In this “part microhistory, part memoir”, Harvard University academic Jie Li recounts vividly and often poignantly the careers, ordeals and stories of several generations of her family, from Shanghai in the pre-Mao era, through the Communist agonies and into the reformist period.
She zeroes in on two buildings in Alliance Lane in the Yangshupu District, one of Shanghai’s fast-disappearing traditional alleys, where rich foreigners and Chinese once lived, and, from 1937 to 1945, Japanese occupiers. After 1949, the labyrinthine streets would become warrens stuffed with people from all over China, living together higgledy-piggledy.
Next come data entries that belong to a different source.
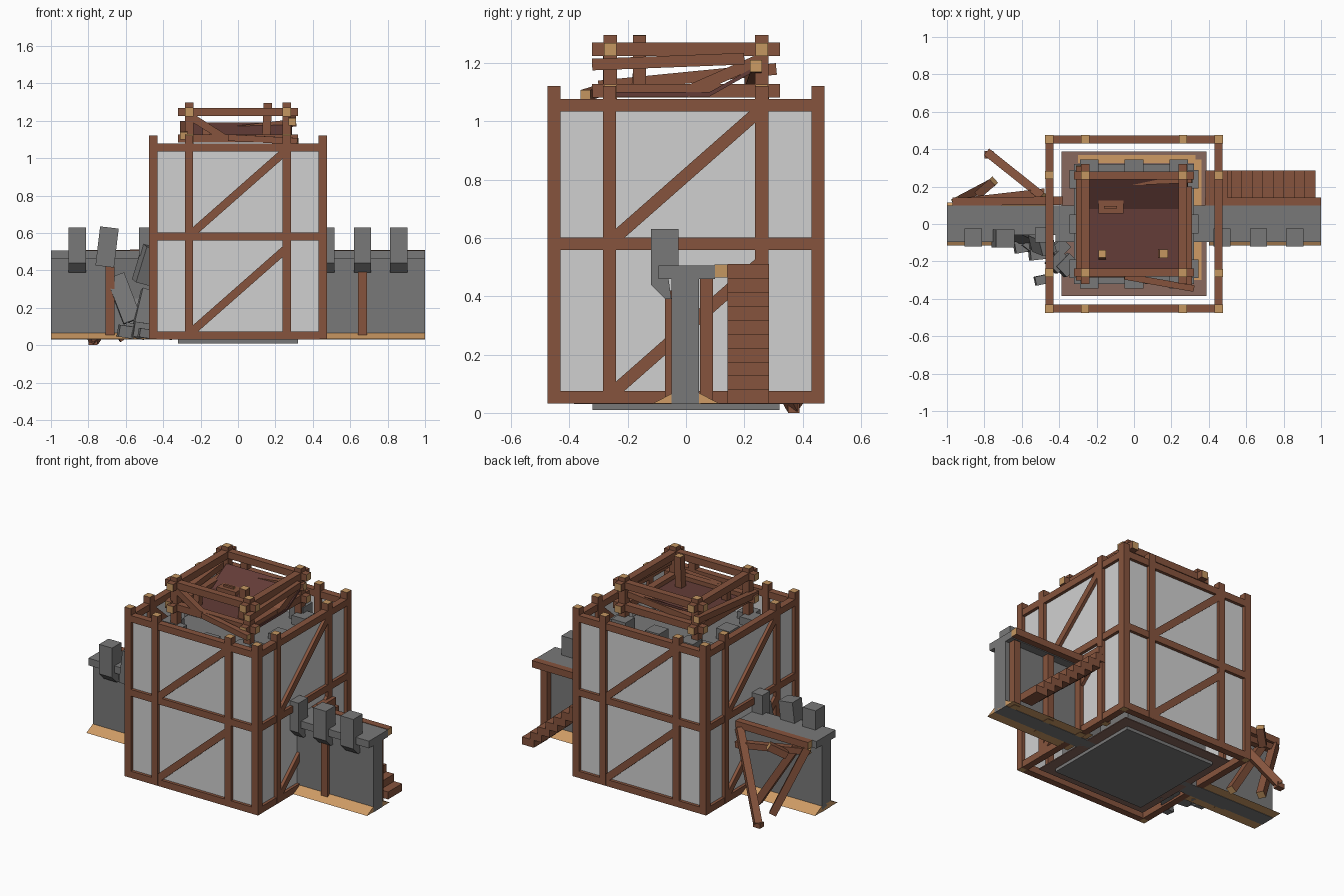
import bpy, bmesh, math, random
from mathutils import Vector, Matrix

if "Cube" in bpy.data.objects:
    bpy.data.objects.remove(bpy.data.objects["Cube"])

random.seed(4)


def mat(name, c):
    m = bpy.data.materials.new(name)
    m.diffuse_color = (*c, 1)
    m.use_nodes = True
    m.node_tree.nodes["Principled BSDF"].inputs["Base Color"].default_value = m.diffuse_color
    return m


WOOD = mat("brown wood", (0.24, 0.088, 0.047))
CUT = mat("cut wood end", (0.56, 0.31, 0.12))
STONE = mat("grey stone", (0.19, 0.19, 0.19))
SHEET = mat("pale cloth", (0.63, 0.63, 0.63))
FLOOR = mat("dark red boards", (0.125, 0.045, 0.038))
SAND = mat("sand", (0.62, 0.33, 0.13))
EARTH = mat("mauve earth", (0.25, 0.14, 0.11))


def finish(name, bm, mats):
    bmesh.ops.recalc_face_normals(bm, faces=bm.faces)
    me = bpy.data.meshes.new(name)
    bm.to_mesh(me)
    bm.free()
    for m in mats:
        me.materials.append(m)
    ob = bpy.data.objects.new(name, me)
    bpy.context.collection.objects.link(ob)
    return ob


def box(name, lo, hi, m, rot=None):
    lo, hi = Vector(lo), Vector(hi)
    bm = bmesh.new()
    bmesh.ops.create_cube(bm, size=1)
    r = Matrix.Identity(4)
    if rot:
        for a, ax in zip(rot, 'XYZ'):
            r = Matrix.Rotation(a, 4, ax) @ r
    bm.transform(Matrix.Translation((lo + hi) / 2) @ r @ Matrix.Diagonal((*(hi - lo), 1)))
    return finish(name, bm, [m])


def beam(name, a, b, w=0.045, h=None):
    """Wooden beam from a to b with pale sawn ends."""
    a, b = Vector(a), Vector(b)
    d = b - a
    bm = bmesh.new()
    bmesh.ops.create_cube(bm, size=1)
    for f in bm.faces:
        f.material_index = 1 if abs(f.calc_center_median().z) > 0.4 else 0
    q = d.to_track_quat('Z', 'Y').to_matrix().to_4x4()
    bm.transform(Matrix.Translation((a + b) / 2) @ q @ Matrix.Diagonal((w, h or w, d.length, 1)))
    return finish(name, bm, [WOOD, CUT])


def prism(name, pts, axis, lo, hi, m):
    """Extrude a profile along x (pts are y,z) or y (pts are x,z)."""
    bm = bmesh.new()
    put = (lambda p, t: (t, *p)) if axis == 'x' else (lambda p, t: (p[0], t, p[1]))
    f = bm.faces.new([bm.verts.new(put(p, lo)) for p in pts])
    e = bmesh.ops.extrude_face_region(bm, geom=[f])
    v = [g for g in e['geom'] if isinstance(g, bmesh.types.BMVert)]
    bmesh.ops.translate(bm, verts=v, vec=Vector(put((0, 0), hi - lo)))
    return finish(name, bm, [m])


# --- scaffold: one side, turned four times ---
O = 0.453
for k in range(4):
    R = Matrix.Rotation(k * math.pi / 2, 4, 'Z')
    parts = []
    for x in (-O, -0.262, 0.26):
        parts.append(beam("scaffold_post", (x, -O, 0.032), (x, -O, 1.122)))
    for z in (0.053, 0.58, 1.056):
        parts.append(beam("scaffold_rail", (-0.435, -O, z), (0.435, -O, z), 0.043))
    for z in (0.07, 0.595):
        parts.append(beam("scaffold_brace", (-0.25, -O, z), (0.25, -O, z + 0.44), 0.043))
    parts.append(box("cloth_panel", (-0.44, -O - 0.002, 0.06), (0.44, -O + 0.002, 1.05), SHEET))
    for p in parts:
        p.data.transform(R)

# --- tower inside the scaffold ---
box("base_plate", (-0.32, -0.32, 0.01), (0.32, 0.32, 0.03), STONE)
box("earth_patch", (-0.388, -0.385, 0.03), (0.388, 0.388, 0.036), EARTH)
box("sand_strip_back", (-0.3, 0.325, 0.036), (0.33, 0.37, 0.042), SAND)
box("sand_strip_side", (0.32, -0.3, 0.036), (0.36, 0.345, 0.042), SAND)
box("tower_core", (-0.29, -0.29, 0.03), (0.29, 0.29, 0.95), STONE)
box("tower_ledge", (-0.32, -0.32, 0.89), (0.32, 0.32, 0.95), STONE)
for k in range(4):
    R = Matrix.Rotation(k * math.pi / 2, 4, 'Z')
    for x in (-0.24, 0, 0.24):
        h = 1.04 + random.uniform(-0.06, 0.01)
        box("tower_merlon", (x - 0.05, -0.345, 0.84), (x + 0.05, -0.25, h), STONE).data.transform(R)

# --- timber top with boarded floor ---
P = 0.26
for sx in (-1, 1):
    for sy in (-1, 1):
        beam("top_post", (sx * P, sy * P, 0.95), (sx * P, sy * P, 1.297))
for s in (-1, 1):
    for z in (1.247, 1.105):
        beam("top_rail_x", (-0.322, s * P, z), (0.322, s * P, z), 0.044)
        beam("top_rail_y", (s * P, -0.322, z), (s * P, 0.322, z), 0.046)
beam("fallen_rail_right", (0.29, -0.322, 1.195), (0.29, 0.2, 1.215), 0.04)
beam("fallen_rail_left", (-0.29, -0.3, 1.12), (-0.29, 0.31, 1.18), 0.04)
beam("fallen_rail_back", (-0.2, 0.22, 1.13), (0.31, 0.24, 1.19), 0.04)
beam("front_brace", (-0.25, -0.265, 1.22), (-0.06, -0.265, 1.1), 0.04)
beam("right_brace", (0.265, 0.0, 1.1), (0.265, 0.25, 1.21), 0.04)
beam("front_loose_plank", (-0.05, -0.28, 1.11), (0.32, -0.345, 1.09), 0.035)
beam("loose_stud_front", (0.15, -0.16, 1.09), (0.16, -0.16, 1.295))
beam("loose_stud_left", (-0.17, -0.17, 1.09), (-0.17, -0.16, 1.19), 0.04)
prism("board_floor", [(-0.25, 1.085), (0.08, 1.085), (0.24, 1.175), (0.24, 1.19), (0.08, 1.1), (-0.25, 1.1)],
      'x', -0.25, 0.29, FLOOR)
box("hatch", (-0.19, 0.055, 1.1), (-0.055, 0.13, 1.125), WOOD)
beam("hatch_handle", (-0.16, 0.09, 1.13), (-0.09, 0.09, 1.13), 0.015)

# --- curtain wall; the left part is broken out at the front ---
prism("wall_core_right", [(-0.4, 0.03), (1, 0.03), (1, 0.47), (-0.4, 0.47)], 'y', -0.05, 0.045, STONE)
prism("wall_core_left", [(-1, 0.03), (-0.59, 0.03), (-0.6, 0.09), (-0.7, 0.42), (-0.7, 0.47), (-1, 0.47)],
      'y', -0.05, 0.045, STONE)
prism("wall_broken_core", [(-0.06, 0.03), (0.045, 0.03), (0.045, 0.47), (0.0, 0.47), (0.02, 0.25)],
      'x', -0.72, -0.39, STONE)
box("wall_walk_right", (-0.42, -0.095, 0.46), (1, 0.1, 0.506), STONE)
box("wall_walk_left", (-1, -0.095, 0.46), (-0.72, 0.1, 0.506), STONE)
box("wall_walk_broken", (-0.72, -0.06, 0.46), (-0.42, 0.1, 0.506), STONE)
MER = [(-0.12, 0.63), (-0.025, 0.63), (-0.025, 0.5), (-0.06, 0.46), (-0.05, 0.39), (-0.07, 0.39), (-0.12, 0.44)]
for x in (-0.86, 0.47, 0.665, 0.86):
    prism("wall_merlon", MER, 'x', x - 0.046, x + 0.046, STONE)
for s in (-1, 1):
    x0, x1 = (-1, -0.45) if s < 0 else (0.4, 1)
    prism("sand_bank", [(-0.115, 0.032), (0.115, 0.032), (0.045, 0.068), (-0.045, 0.068)], 'x', x0, x1, SAND)
    box("wall_footing", (min(x0, x1), -0.05, 0.03), (max(x0, x1), 0.05, 0.032), STONE)

# broken merlons and rubble
box("tilted_merlon", (-0.75, -0.125, 0.42), (-0.65, -0.03, 0.63), STONE, (0, 0.12, 0))
box("hanging_merlon", (-0.53, -0.15, 0.33), (-0.45, -0.06, 0.53), STONE, (0.2, 0.25, 0.3))
box("standing_merlon", (-0.53, -0.1, 0.48), (-0.43, -0.02, 0.63), STONE)
box("wall_slab", (-0.66, -0.08, 0.12), (-0.56, -0.05, 0.38), STONE, (-0.2, -0.35, 0.1))
box("wall_slab", (-0.54, -0.1, 0.08), (-0.46, -0.06, 0.3), STONE, (-0.3, 0.3, 0.2))
for x, y, r in ((-0.6, -0.12, .04), (-0.51, -0.15, .05), (-0.5, -0.3, .03), (-0.55, -0.1, .045),
                (-0.41, -0.2, .05), (-0.4, -0.13, .045), (-0.36, -0.22, .05)):
    t = random.uniform(0, 1)
    box("rubble", (x - r, y - r * .8, 0.04), (x + r, y + r * .8, 0.04 + r * 1.6), STONE, (0.2 * t, 0.15, t))

# wall timbers, front and back
for x in (-0.685, 0.665):
    beam("front_wall_post", (x, -0.06, 0.03), (x, -0.06, 0.42), 0.048, 0.025)
for x in (0.46, 0.7, 0.95):
    beam("back_wall_post", (x, 0.07, 0.03), (x, 0.07, 0.46), 0.045)
beam("back_beam_right", (0.38, 0.12, 0.487), (1, 0.12, 0.487), 0.044)
beam("back_beam_left", (-0.97, 0.12, 0.485), (-0.38, 0.125, 0.49), 0.044)

# --- stair behind the right wall ---
N = 10
for i in range(N):
    x = 0.97 - 0.056 * i
    z = 0.032 + 0.0478 * i
    box("stair_tread", (x - 0.085, 0.143, z), (x, 0.285, z + 0.0478), WOOD)
box("stair_landing", (0.39, 0.143, 0.463), (0.5, 0.285, 0.51), WOOD)
for s in (0.46,):
    beam("landing_post", (s - 0.03, 0.26, 0.03), (s - 0.03, 0.26, 0.47), 0.04)

# --- collapsing props behind the left wall ---
beam("leaning_prop", (-0.48, 0.14, 0.47), (-0.775, 0.375, 0.02), 0.045)
beam("leaning_prop", (-0.95, 0.12, 0.46), (-0.77, 0.215, 0.025), 0.045)
beam("leaning_prop", (-0.88, 0.11, 0.46), (-0.61, 0.14, 0.03), 0.045)
beam("sagging_beam", (-0.96, 0.115, 0.44), (-0.48, 0.17, 0.38), 0.04)
beam("loose_beam", (-0.83, 0.16, 0.4), (-0.75, 0.23, 0.46), 0.045)
box("prop_foot", (-0.8, 0.35, 0.0), (-0.75, 0.39, 0.03), WOOD, None)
Li left China when she was 11, and returned to the alleys six years later in the 1980s to visit her family. In later years, she came back to record what they said – reliable or not – and, with the help of video and delicate drawings by her parents, to depict what family members’ lives had been like in the course of the tumultuous 20th century. She makes plain here that what she was after was not an accurate accounting of the facts of the past but rather the layers, the palimpsest, of what people remembered, half-remembered, had hidden or disguised, or chose to reveal. Li skilfully organises these overlays into an account of what the houses and their interiors looked like in their various incarnations, what was in them, and finally into recollections of long-ago talk, chats and gossip.
By the time we reach the Mao era, the stories become increasingly grim, even though some family members were initially keen on the revolution, or at least gave that impression. Through their accounts of being labelled and relabelled exploiters and “capitalist-roaders”, sent to the countryside, subjected to public humiliations and beatings or imprisonment in makeshift jails known as “cowsheds”, we can sense what Mao and his followers destroyed and reshaped.
There are endless ironies. As Li recounts, when the Red Guards ransacked homes and confiscated “bourgeois” books, covert circulation of the works of Western authors such as Dumas, Tolstoy and the Brontës developed and “all became enchanting, mysterious, and illicit names. Under their spell, many alleyway children did more reading during the Cultural Revolution than at any other time in their lives.” When Li asks an elderly relative why she had never married, she replies, “My ideas about marriage…came from my reading of Western novels and lyric poetry during the Cultural Revolution – Pushkin, and Tolstoy…hand-copied books secretly circulated among my alleyway neighbors… I conceived of love as a spiritual matter rather than a material one.”
Some accounts are tragi-comic: one politically sound relative interrogated fellow workers with “bad” class backgrounds, who duly wrote increasingly dark versions of the obligatory confessions about thefts from the workplace. The sums embezzled grew ever bigger and the interrogator dreamed he would become a Party member. But eventually the thefts claimed amounted to more than the value of the entire enterprise, and so “the culprits were all innocent again”.
After the demolition of their Alliance Lane homes, Li’s family members moved to sterile high-rises, bereft of most past possessions but not the layers of their memories. Observes one relative: “The palm does not see the back of the hand. You never know what will happen tomorrow, so better not act too smugly today.”
Shanghai Homes: Palimpsests of Private Life
By Jie Li
Columbia University Press, 280pp, £62.00 and £20.50
ISBN 9780231167161, 1167178 and 1538176 (e-book)
Published 18 November 2014